Beth Camp Historical Fiction

Saturday, May 02, 2009

To the Lady of Ampato

I'm high in the Andes Mountains.
The bus curves around foothills,
stark sand dunes lead to rocky cliffs,
salt crusted, and at the top, snow.

No one could live here.
Yet 500 years ago, people came,
wearing sandals woven of grass,
climbing up these mountains,
carrying what was most sacred
to the highest point of Mt. Ampato.

This ice princess began with unnamed
warm ocean currents.
The shells turned red and white, bad omens,
the elders said, the mountains,
talking gods, began to belch smoke and fire.

She was born in the most propitious time,
her auspicious umbilicus saved
against that day she would transform herself
withh sea eyes, to become protector of her people,
one who walks-with-gods,
the beautiful one, the pure one, perfect,
wrapped in sacred prayers.

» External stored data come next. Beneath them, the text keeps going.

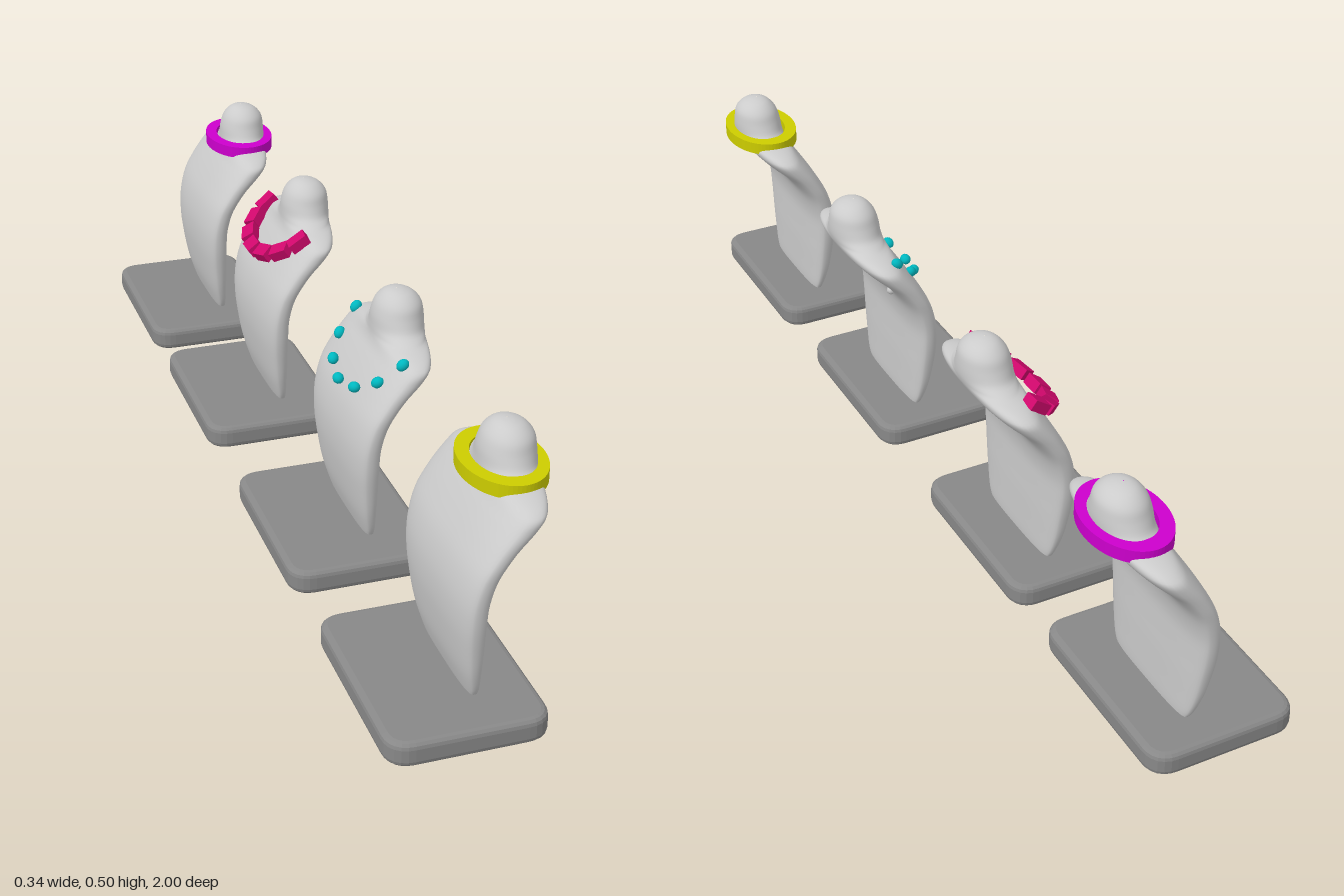
import * as THREE from 'three';

const mat = (color) => new THREE.MeshStandardMaterial({ color });
const grey = mat(0xcccccc), baseGrey = mat(0x888888);

function add(parent, name, geometry, material) {
  const m = new THREE.Mesh(geometry, material);
  m.name = name;
  parent.add(m);
  return m;
}

// Bust sections from foot to crown: [y, min x, max x, half width, squareness]
const SECTIONS = [
  [0.040, 0.006, 0.028, 0.112, 3],
  [0.060, -0.001, 0.030, 0.124, 3],
  [0.100, -0.013, 0.031, 0.137, 3],
  [0.150, -0.022, 0.032, 0.147, 3],
  [0.200, -0.027, 0.032, 0.155, 3],
  [0.250, -0.025, 0.034, 0.160, 3],
  [0.300, -0.013, 0.048, 0.164, 3],
  [0.345, 0.009, 0.080, 0.166, 2.8],
  [0.380, 0.030, 0.118, 0.166, 2.6],
  [0.400, 0.043, 0.136, 0.162, 2.4],
  [0.412, 0.048, 0.143, 0.142, 2.2],
  [0.422, 0.050, 0.147, 0.100, 2],
  [0.436, 0.051, 0.150, 0.073, 2],
  [0.458, 0.053, 0.150, 0.061, 2],
  [0.480, 0.060, 0.146, 0.052, 2],
  [0.496, 0.073, 0.132, 0.035, 2],
  [0.503, 0.086, 0.115, 0.017, 2],
  [0.505, 0.099, 0.101, 0.001, 2],
];

// Superellipse loft through the sections
function bustGeometry(rows = 68, cols = 48) {
  const edges = new THREE.CatmullRomCurve3(SECTIONS.map(s => new THREE.Vector3(s[1], s[0], s[2])));
  const widths = new THREE.CatmullRomCurve3(SECTIONS.map(s => new THREE.Vector3(s[3], s[0], s[4])));
  const pos = [], index = [];
  for (let i = 0; i <= rows; i++) {
    const e = edges.getPoint(i / rows), w = widths.getPoint(i / rows);
    const mid = (e.x + e.z) / 2, half = (e.z - e.x) / 2;
    const power = (v) => Math.sign(v) * Math.pow(Math.abs(v), 2 / w.z);
    for (let j = 0; j < cols; j++) {
      const a = j / cols * Math.PI * 2;
      pos.push(mid + half * power(Math.cos(a)), e.y, w.x * power(Math.sin(a)));
      if (i < rows) {
        const p = i * cols + j, q = i * cols + (j + 1) % cols;
        index.push(p, p + cols, q, q, p + cols, q + cols);
      }
    }
  }
  const g = new THREE.BufferGeometry();
  g.setAttribute('position', new THREE.Float32BufferAttribute(pos, 3));
  g.setIndex(index);
  g.computeVertexNormals();
  return g;
}

// Rounded plinth slab with softened edges
function baseGeometry() {
  const bevel = 0.012, w = 0.1465 - bevel, d = 0.2 - bevel, r = 0.035;
  const s = new THREE.Shape();
  s.moveTo(-w + r, -d);
  s.lineTo(w - r, -d).quadraticCurveTo(w, -d, w, -d + r);
  s.lineTo(w, d - r).quadraticCurveTo(w, d, w - r, d);
  s.lineTo(-w + r, d).quadraticCurveTo(-w, d, -w, d - r);
  s.lineTo(-w, -d + r).quadraticCurveTo(-w, -d, -w + r, -d);
  return new THREE.ExtrudeGeometry(s, {
    depth: 0.048 - 2 * bevel, bevelThickness: bevel, bevelSize: bevel, bevelSegments: 3, curveSegments: 6,
  }).rotateX(-Math.PI / 2).translate(-0.0235, bevel, 0);
}

// Flat oval collar around the neck
function collarGeometry() {
  const s = new THREE.Shape().absellipse(0, 0, 0.074, 0.105, 0, Math.PI * 2);
  s.holes.push(new THREE.Path().absellipse(0, 0, 0.05, 0.074, 0, Math.PI * 2, true));
  return new THREE.ExtrudeGeometry(s, { depth: 0.025, bevelEnabled: false, curveSegments: 32 })
    .rotateX(-Math.PI / 2).translate(0.094, 0.41, 0);
}

// Open string of beads on a tilted half oval over the chest
function necklace(parent, name, geometry, material, [x, y, tilt, rx, rz]) {
  const g = new THREE.Group();
  g.name = name;
  g.position.set(x, y, 0);
  g.rotation.z = tilt;
  for (let i = 0; i < 7; i++) {
    const t = (i - 3) * 0.49;
    const bead = add(g, 'bead', geometry, material);
    bead.position.set(-rx * Math.cos(t), 0, rz * Math.sin(t));
    bead.rotation.y = Math.atan2(rx * Math.sin(t), rz * Math.cos(t));
  }
  parent.add(g);
}

export function createModel() {
  const model = new THREE.Group();
  model.name = 'jewelleryDisplay';
  const bust = bustGeometry(), base = baseGeometry(), collar = collarGeometry();
  const roundBead = new THREE.SphereGeometry(0.012, 12, 8).scale(0.9, 0.9, 1.1);
  const blockBead = new THREE.BoxGeometry(0.03, 0.022, 0.042);

  // Each stand: base centre z and what it wears
  const stands = [
    [0.8, g => add(g, 'yellowCollar', collar, mat(0xcccc00))],
    [0.27, g => {
      necklace(g, 'roundBeadNecklace', roundBead, mat(0x00b8c0), [0.075, 0.42, 0.78, 0.125, 0.133]);
      add(g, 'clasp', new THREE.SphereGeometry(0.009, 8, 6), grey).position.set(0.066, 0.332, -0.1);
    }],
    [-0.31, g => necklace(g, 'blockBeadNecklace', blockBead, mat(0xd0086c), [0.06, 0.416, 0.64, 0.09, 0.115])],
    [-0.8, g => add(g, 'magentaCollar', collar, mat(0xcc00cc))],
  ];
  for (const [z, dress] of stands) {
    const stand = new THREE.Group();
    stand.name = 'stand';
    stand.position.z = z;
    add(stand, 'base', base, baseGrey);
    const figure = new THREE.Group();
    figure.name = 'dressedBust';
    figure.position.z = -0.013;
    add(figure, 'bust', bust, grey);
    dress(figure);
    stand.add(figure);
    model.add(stand);
  }
  return model;
}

Placed just so, wearing gold ornaments
and wrapped in red and white, she could see the future,
the deep black sky sparked with stars, ahead,
the curve of the earth. She was one with
the Apu, the spirit of the mountain, her
eyes open for all eternity, a bridge,
a song, prayers burned into her bones.

The bus moves down to Arequippa. We pass
a road side altar, a Christian cross
entwined with pink and white plastic flowers.
I remember the ice princess, Juanita,
a child among children.

Juanita (so nicknamed for her discoverer) was sacrificed to the mountain spirit of Mt. Ampato some 500 years ago. Her mummified remains were discovered by Johan Reinhard in September 1995, in a gully surrounded by ice. Recent volcanic activity and perhaps earthquakes had caused her body to be dislodged and fall down the side of the mountain, a trail of artifacts spreading behind her. Today she resides in the Museo de la Santary, in Arequipa, where she can be visited from May to September. Her offerings included three small hand-sized icons of copper and gold, dressed in exquisite textiles and adorned with feathers honoring the moon and earth, the water, and the sun. While we may remember the horrific human sacrifice of the Aztecs, both the Mayans and the Incans also sacrificed humans, but at a much lesser scale. Only 18 of these children have been found at the top of mountains throughout what was once the Incan Empire, spreading from Peru south through Chile.

Please visit the Museo de la Santury for some dazzling pictures of the Ice Princess, some of the artifacts she was found with, including her red and white huipil, and, of course, the mountain.

1 comment:

  1. Beautiful poems that captures a difficult to understand way of thinking, the cultural sanctioning of child sacrifices. I like how, even though you anchor your poem in the present, you leave out our modern day moral judgments.